Mr. Mugabe Resists
FOR A DAY or two last week it looked as though Robert Mugabe might finally accept the end of his disastrous misrule of Zimbabwe. Authorities acknowledged that the opposition won a March 29 election for parliament, and there were reports that Mr. Mugabe was being urged to concede defeat in the presidential vote. Yet now, bolstered by the corrupt cadres of his ruling party and the security forces that still support him, the 84-year-old autocrat seems to be preparing to stay in power by force. While the results of the presidential vote are being withheld by the electoral commission, Mr. Mugabe's regime is suggesting it will contest a runoff election with opposition leader Morgan Tsvangirai -- one in which it would probably resort to the violence it used to win previous elections. On Sunday, Mr. Mugabe's thugs began invading white-owned farms, repeating a tactic the president adopted the last time he lost an election, in 2000.

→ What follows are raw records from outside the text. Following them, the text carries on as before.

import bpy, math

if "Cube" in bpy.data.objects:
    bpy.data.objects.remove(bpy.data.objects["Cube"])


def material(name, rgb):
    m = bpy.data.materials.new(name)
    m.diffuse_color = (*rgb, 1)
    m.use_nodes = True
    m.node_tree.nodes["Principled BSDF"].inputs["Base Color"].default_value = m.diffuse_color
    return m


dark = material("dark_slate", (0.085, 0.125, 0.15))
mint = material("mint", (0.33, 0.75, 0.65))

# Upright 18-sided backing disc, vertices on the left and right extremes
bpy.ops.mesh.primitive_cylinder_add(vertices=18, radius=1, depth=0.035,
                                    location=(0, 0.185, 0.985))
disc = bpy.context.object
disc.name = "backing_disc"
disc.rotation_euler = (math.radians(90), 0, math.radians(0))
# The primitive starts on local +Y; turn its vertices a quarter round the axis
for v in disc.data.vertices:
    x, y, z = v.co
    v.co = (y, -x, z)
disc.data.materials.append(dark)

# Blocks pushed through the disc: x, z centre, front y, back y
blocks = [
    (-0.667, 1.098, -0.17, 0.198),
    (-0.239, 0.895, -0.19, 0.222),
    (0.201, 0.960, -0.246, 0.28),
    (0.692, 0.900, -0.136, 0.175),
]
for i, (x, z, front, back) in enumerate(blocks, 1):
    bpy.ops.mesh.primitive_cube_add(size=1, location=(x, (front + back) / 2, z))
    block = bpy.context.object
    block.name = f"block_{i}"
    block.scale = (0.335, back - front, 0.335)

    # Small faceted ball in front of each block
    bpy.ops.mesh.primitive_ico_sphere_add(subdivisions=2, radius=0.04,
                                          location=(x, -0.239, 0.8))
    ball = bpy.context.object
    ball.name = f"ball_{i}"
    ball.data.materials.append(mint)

Mr. Tsvangirai charged in an opinion article published yesterday in Britain's Guardian newspaper that Mr. Mugabe "is now amassing government troops; blocking court proceedings" intended to force the release of the election results; raiding opposition offices; and mobilizing the militia groups involved in past electoral violence and land seizures. The opposition leader called for "strong action" from international institutions such as the International Monetary Fund and "major powers . . . such as South Africa, the US and Britain . . . to oblige [Mr. Mugabe] and his minions to retire."

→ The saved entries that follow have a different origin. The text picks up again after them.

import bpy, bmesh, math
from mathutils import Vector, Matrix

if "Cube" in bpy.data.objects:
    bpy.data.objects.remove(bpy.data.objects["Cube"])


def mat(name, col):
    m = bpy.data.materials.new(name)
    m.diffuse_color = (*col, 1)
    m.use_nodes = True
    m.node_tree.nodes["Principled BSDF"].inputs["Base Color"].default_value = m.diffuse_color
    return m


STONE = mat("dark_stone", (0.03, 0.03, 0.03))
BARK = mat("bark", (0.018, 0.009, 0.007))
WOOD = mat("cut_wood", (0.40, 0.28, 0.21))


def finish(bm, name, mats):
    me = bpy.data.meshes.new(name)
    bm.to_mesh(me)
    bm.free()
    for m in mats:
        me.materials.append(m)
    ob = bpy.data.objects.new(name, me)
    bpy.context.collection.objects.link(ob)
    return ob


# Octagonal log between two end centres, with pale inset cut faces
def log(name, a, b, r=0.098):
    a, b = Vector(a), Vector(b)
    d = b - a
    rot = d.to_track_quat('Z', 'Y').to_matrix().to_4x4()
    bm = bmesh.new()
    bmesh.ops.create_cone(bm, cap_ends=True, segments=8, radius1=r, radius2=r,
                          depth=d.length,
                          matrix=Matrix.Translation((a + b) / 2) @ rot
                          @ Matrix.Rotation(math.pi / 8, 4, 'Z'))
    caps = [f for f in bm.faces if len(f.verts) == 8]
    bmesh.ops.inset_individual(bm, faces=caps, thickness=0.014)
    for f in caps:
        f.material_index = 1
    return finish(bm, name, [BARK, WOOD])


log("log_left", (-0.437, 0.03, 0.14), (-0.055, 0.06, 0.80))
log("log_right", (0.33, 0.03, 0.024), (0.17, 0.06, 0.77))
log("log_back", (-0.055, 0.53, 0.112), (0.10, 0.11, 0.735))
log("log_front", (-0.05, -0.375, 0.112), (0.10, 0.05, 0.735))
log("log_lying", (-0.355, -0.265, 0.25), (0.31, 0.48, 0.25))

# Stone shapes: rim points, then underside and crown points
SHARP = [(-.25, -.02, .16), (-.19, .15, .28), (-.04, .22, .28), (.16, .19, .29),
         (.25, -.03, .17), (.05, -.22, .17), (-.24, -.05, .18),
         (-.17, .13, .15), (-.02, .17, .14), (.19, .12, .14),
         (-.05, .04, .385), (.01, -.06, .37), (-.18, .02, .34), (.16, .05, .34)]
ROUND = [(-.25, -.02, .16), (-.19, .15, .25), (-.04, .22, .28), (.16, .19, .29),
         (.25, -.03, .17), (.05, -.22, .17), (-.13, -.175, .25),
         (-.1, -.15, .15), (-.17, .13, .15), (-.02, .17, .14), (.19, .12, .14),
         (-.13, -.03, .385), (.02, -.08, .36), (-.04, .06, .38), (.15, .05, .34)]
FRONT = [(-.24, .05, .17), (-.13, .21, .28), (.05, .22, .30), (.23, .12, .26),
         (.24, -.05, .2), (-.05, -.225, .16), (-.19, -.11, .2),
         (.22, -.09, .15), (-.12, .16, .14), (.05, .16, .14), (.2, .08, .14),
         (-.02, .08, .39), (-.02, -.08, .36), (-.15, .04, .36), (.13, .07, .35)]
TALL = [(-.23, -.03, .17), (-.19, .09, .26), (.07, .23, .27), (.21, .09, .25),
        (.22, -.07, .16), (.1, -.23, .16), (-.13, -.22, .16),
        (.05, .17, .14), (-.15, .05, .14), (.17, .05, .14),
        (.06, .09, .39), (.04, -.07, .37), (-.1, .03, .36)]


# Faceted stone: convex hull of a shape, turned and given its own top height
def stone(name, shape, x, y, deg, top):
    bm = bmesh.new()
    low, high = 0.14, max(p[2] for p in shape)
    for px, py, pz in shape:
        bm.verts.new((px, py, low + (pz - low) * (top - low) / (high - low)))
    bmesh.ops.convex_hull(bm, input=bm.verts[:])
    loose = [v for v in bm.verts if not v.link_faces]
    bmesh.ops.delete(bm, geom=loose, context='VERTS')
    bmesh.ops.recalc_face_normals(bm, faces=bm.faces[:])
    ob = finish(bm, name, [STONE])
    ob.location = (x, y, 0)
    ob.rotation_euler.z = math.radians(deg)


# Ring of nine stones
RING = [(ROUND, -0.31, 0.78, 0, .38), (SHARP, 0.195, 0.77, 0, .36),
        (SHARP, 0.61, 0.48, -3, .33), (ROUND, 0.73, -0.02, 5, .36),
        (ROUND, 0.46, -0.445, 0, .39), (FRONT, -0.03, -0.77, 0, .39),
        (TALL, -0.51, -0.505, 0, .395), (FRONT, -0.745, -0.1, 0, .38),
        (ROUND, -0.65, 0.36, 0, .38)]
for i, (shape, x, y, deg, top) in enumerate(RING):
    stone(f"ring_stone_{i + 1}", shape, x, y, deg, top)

Mr. Tsvangirai maintains that he won more than 50 percent of the presidential vote and that any runoff -- required when no candidate receives at least half the vote -- would be "a sham." In fact, an independent survey put the opposition leader's total at just under 50 percent, compared with about 40 percent for Mr. Mugabe. If the official results mandate a runoff, the opposition would be wrong to reject it. But Mr. Tsvangirai is right to be wary of official manipulation -- Mr. Mugabe's supporters are calling for a recount, even though results haven't yet been released -- as well of the danger that a second round would be a cover for the regime's repression.

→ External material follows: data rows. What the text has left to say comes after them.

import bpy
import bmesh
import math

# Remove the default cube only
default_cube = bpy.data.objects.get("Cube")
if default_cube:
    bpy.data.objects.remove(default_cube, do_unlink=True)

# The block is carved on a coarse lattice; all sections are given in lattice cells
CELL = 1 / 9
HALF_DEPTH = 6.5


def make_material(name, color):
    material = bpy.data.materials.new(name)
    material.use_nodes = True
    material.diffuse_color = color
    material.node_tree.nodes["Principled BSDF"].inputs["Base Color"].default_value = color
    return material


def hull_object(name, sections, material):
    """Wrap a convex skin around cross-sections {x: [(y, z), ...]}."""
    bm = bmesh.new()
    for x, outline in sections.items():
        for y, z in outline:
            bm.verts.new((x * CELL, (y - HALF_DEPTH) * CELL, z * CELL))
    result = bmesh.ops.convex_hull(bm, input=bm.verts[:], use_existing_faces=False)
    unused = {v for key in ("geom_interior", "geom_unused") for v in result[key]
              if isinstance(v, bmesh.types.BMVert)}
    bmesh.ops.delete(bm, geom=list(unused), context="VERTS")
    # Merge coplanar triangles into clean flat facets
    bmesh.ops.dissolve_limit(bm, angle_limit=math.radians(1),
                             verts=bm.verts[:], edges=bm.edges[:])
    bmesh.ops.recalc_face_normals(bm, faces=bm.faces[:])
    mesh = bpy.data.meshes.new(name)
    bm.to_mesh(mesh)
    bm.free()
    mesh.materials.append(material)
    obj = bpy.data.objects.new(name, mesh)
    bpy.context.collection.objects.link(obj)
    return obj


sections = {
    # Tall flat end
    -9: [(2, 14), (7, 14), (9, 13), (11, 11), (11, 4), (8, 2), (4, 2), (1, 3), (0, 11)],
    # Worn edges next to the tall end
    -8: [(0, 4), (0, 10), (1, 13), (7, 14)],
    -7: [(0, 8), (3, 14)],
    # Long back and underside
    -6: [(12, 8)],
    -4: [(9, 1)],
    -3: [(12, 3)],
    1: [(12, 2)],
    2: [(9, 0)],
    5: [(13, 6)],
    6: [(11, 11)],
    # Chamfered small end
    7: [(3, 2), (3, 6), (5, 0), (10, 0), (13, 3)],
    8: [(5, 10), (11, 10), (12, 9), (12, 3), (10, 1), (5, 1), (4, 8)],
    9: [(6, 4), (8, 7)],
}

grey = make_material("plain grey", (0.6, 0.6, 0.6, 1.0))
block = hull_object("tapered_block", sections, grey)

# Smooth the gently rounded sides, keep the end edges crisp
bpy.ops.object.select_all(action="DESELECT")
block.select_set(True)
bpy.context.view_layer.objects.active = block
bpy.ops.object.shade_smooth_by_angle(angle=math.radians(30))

In a positive sign, the opposition leader has offered assurances to Mr. Mugabe and his supporters: that the president will not be prosecuted, that government employees will not be fired and that land awards to Mr. Mugabe's cronies will be preserved. That could be the foundation for a peaceful political transition. What's still needed is concerted action by the governments upon which Mr. Tsvangirai has called -- starting with South Africa, which has been characteristically but inexcusably slow to use its influence in this crisis. South African President Thabo Mbeki claimed Saturday that there was "time to wait." In fact there is not: If Mr. Mugabe's violent campaign to remain in power is to be forestalled, Mr. Mbeki and other African leaders must act immediately.